SOURCE INFORMATION
****************

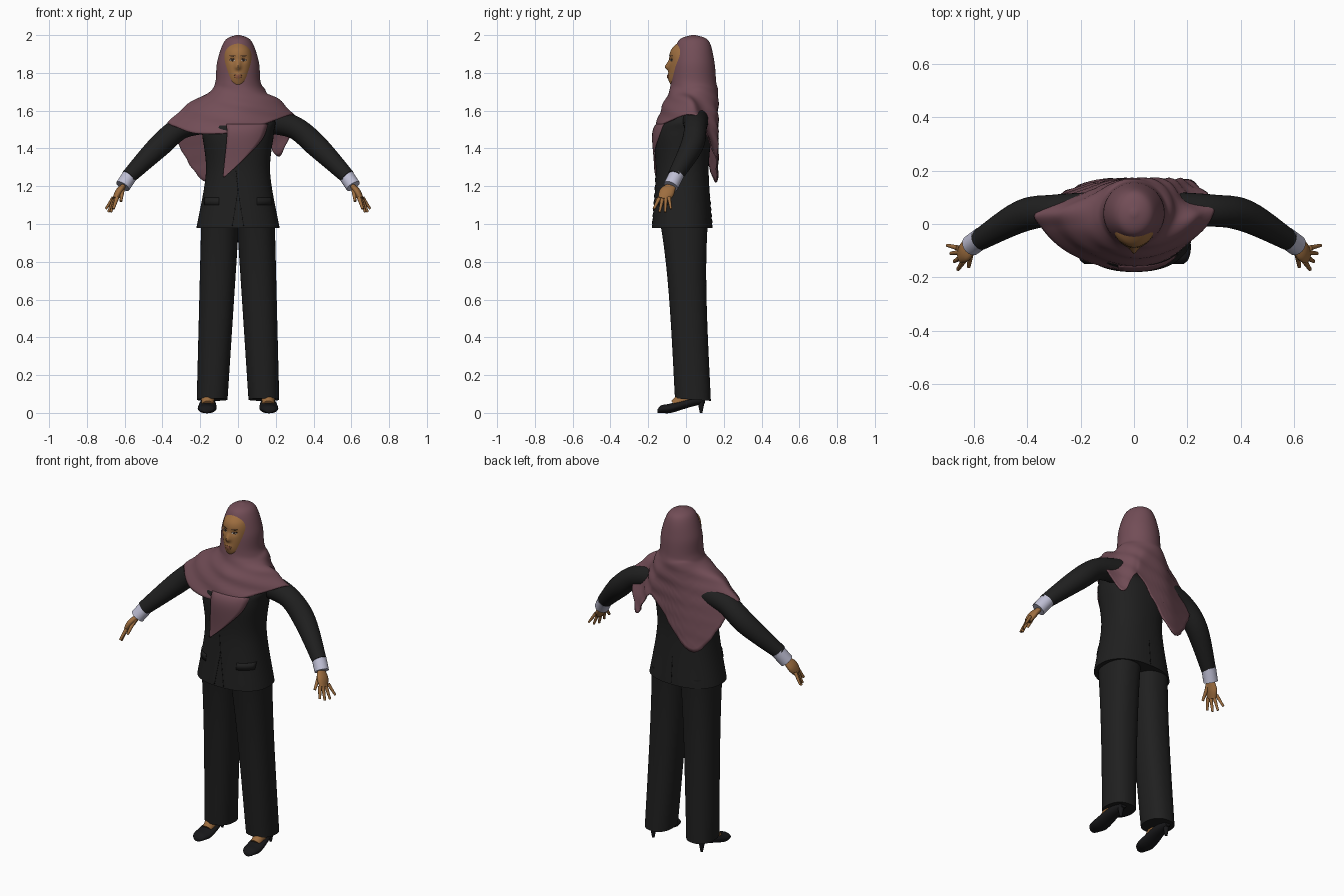
import bpy, bmesh
from math import sin, cos, pi, exp, copysign
from mathutils import Vector
from mathutils.bvhtree import BVHTree

if "Cube" in bpy.data.objects:
    bpy.data.objects.remove(bpy.data.objects["Cube"])


def material(name, red, green, blue):
    mat = bpy.data.materials.new(name)
    mat.use_nodes = True
    mat.diffuse_color = (red, green, blue, 1)
    shader = mat.node_tree.nodes["Principled BSDF"]
    shader.inputs["Base Color"].default_value = mat.diffuse_color
    shader.inputs["Roughness"].default_value = 0.8
    return mat


SCARF = material("mauve cloth", 0.17, 0.075, 0.095)
SUIT = material("black suit", 0.014, 0.014, 0.014)
SEAM = material("dark seam", 0.006, 0.006, 0.006)
SHOE = material("black leather", 0.009, 0.009, 0.01)
SKIN = material("brown skin", 0.34, 0.155, 0.05)
CUFF = material("pale lilac cotton", 0.52, 0.52, 0.66)
LIPS = material("lip brown", 0.24, 0.085, 0.045)
WHITE = material("eye white", 0.5, 0.45, 0.4)
DARK = material("dark brown", 0.03, 0.015, 0.01)
SIDES = {"left": 1, "right": -1}


def spline(keys, steps, closed=False):
    """Smooth curve through keys of any dimension."""
    points = [Vector(key) for key in keys]
    count = len(points)

    def at(i):
        return points[i % count] if closed else points[max(0, min(count - 1, i))]

    curve = []
    for i in range(count if closed else count - 1):
        start, end = at(i), at(i + 1)
        leave, arrive = (end - at(i - 1)) / 2, (at(i + 2) - start) / 2
        for step in range(steps):
            t = step / steps
            ease = t * t * (3 - 2 * t)
            curve.append(start.lerp(end, ease) + leave * (t * (1 - t) ** 2)
                         - arrive * (t * t * (1 - t)))
    return curve if closed else curve + [points[-1]]


def loft(name, rows, mat, closed=True, start_cap=True, end_cap=True, thickness=0):
    """Skin equal rows of points; return a tree for laying plates on the result."""
    bm = bmesh.new()
    grid = [[bm.verts.new(point) for point in row] for row in rows]
    width = len(grid[0])
    for lower, upper in zip(grid, grid[1:]):
        for j in range(width if closed else width - 1):
            k = (j + 1) % width
            bm.faces.new((lower[j], lower[k], upper[k], upper[j]))
    if closed and start_cap:
        bm.faces.new(grid[0])
    if closed and end_cap:
        bm.faces.new(grid[-1])
    bmesh.ops.recalc_face_normals(bm, faces=bm.faces)
    tree = BVHTree.FromBMesh(bm)
    mesh = bpy.data.meshes.new(name)
    bm.to_mesh(mesh)
    bm.free()
    mesh.materials.append(mat)
    mesh.shade_smooth()
    mesh.set_sharp_from_angle(angle=0.9)
    part = bpy.data.objects.new(name, mesh)
    bpy.context.collection.objects.link(part)
    if thickness:
        part.modifiers.new("thickness", "SOLIDIFY").thickness = thickness
    return tree


def circle(count):
    return [(cos(2 * pi * j / count), sin(2 * pi * j / count)) for j in range(count)]


def ring(z, half_width, half_depth, cx=0.0, cy=0.0, count=72, power=2.0):
    """Horizontal oval, starting at the front and turning toward +x."""
    def soften(value):
        return copysign(abs(value) ** (2 / power), value)
    return [Vector((cx + half_width * soften(s), cy - half_depth * soften(c), z))
            for c, s in circle(count)]


def tube(name, keys, mat, side=1, flat=1.0, count=20):
    """Round or flattened tube through (x, y, z, radius) keys."""
    path, rows = spline(keys, 6), []
    for i, point in enumerate(path):
        along = path[min(i + 1, len(path) - 1)] - path[max(i - 1, 0)]
        thin = along.xyz.cross(Vector((0, 1, 0))).normalized()
        wide = along.xyz.normalized().cross(thin)
        row = [point.xyz + (thin * flat * c + wide * s) * point.w for c, s in circle(count)]
        rows.append([Vector((p.x * side, p.y, p.z)) for p in row])
    loft(name, rows, mat)


def plate(name, tree, spans, mat, lift=0.002, facing=-1, columns=8):
    """Thin plate of (z, x start, x end) spans laid on the front or back of a part."""
    rows = []
    for z, start, end in spans:
        row = []
        for j in range(columns + 1):
            x = start + (end - start) * j / columns
            hit = tree.ray_cast(Vector((x, facing, z)), Vector((0, -facing, 0)))[0]
            row.append(Vector((x, (hit.y if hit else 0) + facing * lift, z)))
        rows.append(row)
    loft(name, rows, mat, closed=False, thickness=0.001)


def seam(name, tree, top, bottom, facing=-1):
    """Narrow line between two (x, z) points."""
    ends = [Vector(top).lerp(Vector(bottom), i / 9) for i in range(10)]
    plate(name, tree, [(p.y, p.x - 0.002, p.x + 0.002) for p in ends], SEAM, facing=facing)


def oval(x, z, half_width, half_height, rows=10):
    spans = []
    for i in range(rows + 1):
        reach = half_width * (sin(pi * i / rows) + 0.01)
        spans.append((z + half_height * cos(pi * i / rows), x - reach, x + reach))
    return spans


# Jacket: height, half width, half depth
jacket_keys = [(0.98, 0.22, 0.16), (1.27, 0.17, 0.14), (1.48, 0.19, 0.15),
               (1.56, 0.19, 0.11), (1.68, 0.09, 0.07)]
jacket = loft("jacket", [ring(*key, cy=-0.02, power=2.3) for key in spline(jacket_keys, 10)], SUIT)
seam("front_closure", jacket, (-0.01, 1.28), (0, 1.18))
seam("back_vent", jacket, (0, 1.14), (0, 0.99), facing=1)
for label, side in SIDES.items():
    seam(label + "_front_edge", jacket, (0, 1.18), (side * 0.03, 0.99))
    plate(label + "_pocket_flap", jacket,
          [(z, side * 0.1, side * 0.18) for z in (1.14, 1.1)], SUIT, lift=0.006)

# Scarf tail lying on the chest
tail_keys = [(1.53, -0.06, 0.16), (1.45, -0.06, 0.13), (1.35, -0.07, 0.04), (1.25, -0.08, -0.07)]
plate("scarf_tail", jacket, spline(tail_keys, 6), SCARF, lift=0.009)

# Head: height, half width, half depth, then bumps: x, height, size, push
head_keys = [(1.72, 0.03, 0.07), (1.76, 0.06, 0.09), (1.85, 0.08, 0.09),
             (1.92, 0.07, 0.08), (1.97, 0.03, 0.03)]
nose_tip, nose_bridge = (0, 1.83, 0.014, 0.02), (0, 1.85, 0.014, 0.01)
eye_socket, mouth = (0.03, 1.87, 0.015, -0.008), (0, 1.78, 0.018, 0.007)
head_rows = [ring(*key) for key in spline(head_keys, 14)]
for row in head_rows:
    for p in row:
        if p.y < 0:
            for x, z, size, push in (nose_tip, nose_bridge, eye_socket, mouth):
                p.y -= push * exp(-((abs(p.x) - x) ** 2 + (p.z - z) ** 2) / size ** 2)
head = loft("head", head_rows, SKIN)
plate("upper_lip", head, oval(0, 1.787, 0.02, 0.005), LIPS)
plate("lower_lip", head, oval(0, 1.777, 0.018, 0.006), LIPS)
for label, side in SIDES.items():
    x = side * 0.03
    plate(label + "_eye", head, oval(x, 1.867, 0.014, 0.005), WHITE, lift=0.001)
    plate(label + "_iris", head, oval(x, 1.867, 0.006, 0.005), DARK)
    plate(label + "_lashes", head, oval(x, 1.873, 0.016, 0.002), DARK)
    plate(label + "_eyebrow", head, oval(x, 1.89, 0.018, 0.002), DARK)

# Headscarf: hood ovals flow down over the shoulders to a pointed hem
hood_keys = [(2, 0.01, 0.01), (1.97, 0.07, 0.08), (1.86, 0.11, 0.11),
             (1.75, 0.12, 0.12), (1.7, 0.15, 0.13)]
hem_keys = [(0, -0.17, 1.49), (0.2, -0.08, 1.55), (0.3, 0.06, 1.57), (0.22, 0.16, 1.36),
            (0.14, 0.17, 1.48), (0.08, 0.17, 1.47), (-0.16, 0.16, 1.22),
            (-0.36, 0.06, 1.51), (-0.34, -0.02, 1.52), (-0.22, -0.12, 1.48)]
hem = spline(hem_keys, 10, closed=True)
levels = [ring(*key, cy=0.04, count=len(hem)) for key in hood_keys]
shoulder = [neck.lerp(edge, 0.5) + Vector((0, 0, 0.02)) for neck, edge in zip(levels[-1], hem)]
strands = [spline(strand, 7) for strand in zip(*levels, shoulder, hem)]
scarf_rows = [list(row) for row in zip(*strands)]
for row in scarf_rows:
    for j, p in enumerate(row):
        # Soft slanting folds below the chin
        fade = max(0, min(1, (1.76 - p.z) * 8))
        outward = Vector((p.x, p.y, 0)).normalized()
        p += outward * (0.004 * fade * sin(8 * pi * j / len(hem) + 70 * p.z))
loft("headscarf", scarf_rows, SCARF, end_cap=False, thickness=0.006)

# Arms, hands, legs and shoes
sleeve = [(0.15, 0.05, 1.55, 0.07), (0.3, 0.05, 1.51, 0.06),
          (0.42, 0.03, 1.41, 0.06), (0.58, -0.06, 1.25, 0.04)]
cuff = [(0.57, -0.05, 1.26, 0.04), (0.61, -0.08, 1.2, 0.04)]
palm = [(0.6, -0.07, 1.21, 0.02), (0.63, -0.1, 1.17, 0.04), (0.65, -0.12, 1.13, 0.03)]
thumb = [(0.61, -0.1, 1.19, 0.012), (0.62, -0.16, 1.12, 0.007)]
heel = [(0.16, 0.08, 0.07, 0.02), (0.16, 0.08, 0, 0.007)]
instep = [(0.16, -0.06, 0.04, 0.03), (0.16, 0.02, 0.1, 0.04)]
toes = [(0.17, -0.11, 0.02, 0.02), (0.17, -0.15, 0.02, 0.01)]
# Shoe: y, half width, sole height, top height
shoe_keys = [(-0.15, 0.02, 0, 0.02), (-0.13, 0.04, 0, 0.04), (-0.08, 0.05, 0, 0.05),
             (0.02, 0.04, 0.03, 0.08), (0.1, 0.02, 0.05, 0.1)]
for label, side in SIDES.items():
    tube(label + "_sleeve", sleeve, SUIT, side, count=32)
    tube(label + "_shirt_cuff", cuff, CUFF, side)
    tube(label + "_palm", palm, SKIN, side, flat=0.5)
    tube(label + "_thumb", thumb, SKIN, side)
    for i, finger in enumerate(("index", "middle", "ring", "little")):
        spread = i / 3
        base = Vector((0.64, -0.14, 1.14, 0.011)).lerp(Vector((0.66, -0.09, 1.14, 0.01)), spread)
        tip = Vector((0.66, -0.17, 1.08, 0.007)).lerp(Vector((0.7, -0.08, 1.08, 0.006)), spread)
        tip.z -= 0.02 * sin(pi * spread)
        tube(f"{label}_{finger}_finger", [base, tip], SKIN, side, count=12)

    # Trouser leg tapers inward and leans forward with height
    leg = []
    for i in range(13):
        z = 0.07 + 0.08 * i
        leg.append(ring(z, 0.08 + 0.02 * z, 0.095 + 0.03 * z ** 4,
                        cx=side * (0.14 - 0.045 * z), cy=0.04 - 0.05 * z, power=2.3))
    for p in leg[0]:
        p.z -= 0.07 * (p.y - 0.04)
    loft(label + "_trouser_leg", leg, SUIT)

    # Open-toed court shoe
    shoe = []
    for y, half_width, sole, top in spline(shoe_keys, 6):
        middle, half_height = (top + sole) / 2, (top - sole) / 2
        shoe.append([Vector((side * (0.16 - 0.04 * y) + half_width * c, y,
                             middle + half_height * s)) for c, s in circle(24)])
    loft(label + "_shoe", shoe, SHOE)
    tube(label + "_heel", heel, SHOE, side)
    tube(label + "_instep", instep, SKIN, side)
    tube(label + "_toes", toes, SKIN, side)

****************

Leave out any pictures and return exactly the lines from the beginning of the data through the line with "bm = bmesh.new()", inclusive.

YOUR SOLUTION
import bpy, bmesh
from math import sin, cos, pi, exp, copysign
from mathutils import Vector
from mathutils.bvhtree import BVHTree

if "Cube" in bpy.data.objects:
    bpy.data.objects.remove(bpy.data.objects["Cube"])


def material(name, red, green, blue):
    mat = bpy.data.materials.new(name)
    mat.use_nodes = True
    mat.diffuse_color = (red, green, blue, 1)
    shader = mat.node_tree.nodes["Principled BSDF"]
    shader.inputs["Base Color"].default_value = mat.diffuse_color
    shader.inputs["Roughness"].default_value = 0.8
    return mat


SCARF = material("mauve cloth", 0.17, 0.075, 0.095)
SUIT = material("black suit", 0.014, 0.014, 0.014)
SEAM = material("dark seam", 0.006, 0.006, 0.006)
SHOE = material("black leather", 0.009, 0.009, 0.01)
SKIN = material("brown skin", 0.34, 0.155, 0.05)
CUFF = material("pale lilac cotton", 0.52, 0.52, 0.66)
LIPS = material("lip brown", 0.24, 0.085, 0.045)
WHITE = material("eye white", 0.5, 0.45, 0.4)
DARK = material("dark brown", 0.03, 0.015, 0.01)
SIDES = {"left": 1, "right": -1}


def spline(keys, steps, closed=False):
    """Smooth curve through keys of any dimension."""
    points = [Vector(key) for key in keys]
    count = len(points)

    def at(i):
        return points[i % count] if closed else points[max(0, min(count - 1, i))]

    curve = []
    for i in range(count if closed else count - 1):
        start, end = at(i), at(i + 1)
        leave, arrive = (end - at(i - 1)) / 2, (at(i + 2) - start) / 2
        for step in range(steps):
            t = step / steps
            ease = t * t * (3 - 2 * t)
            curve.append(start.lerp(end, ease) + leave * (t * (1 - t) ** 2)
                         - arrive * (t * t * (1 - t)))
    return curve if closed else curve + [points[-1]]


def loft(name, rows, mat, closed=True, start_cap=True, end_cap=True, thickness=0):
    """Skin equal rows of points; return a tree for laying plates on the result."""
    bm = bmesh.new()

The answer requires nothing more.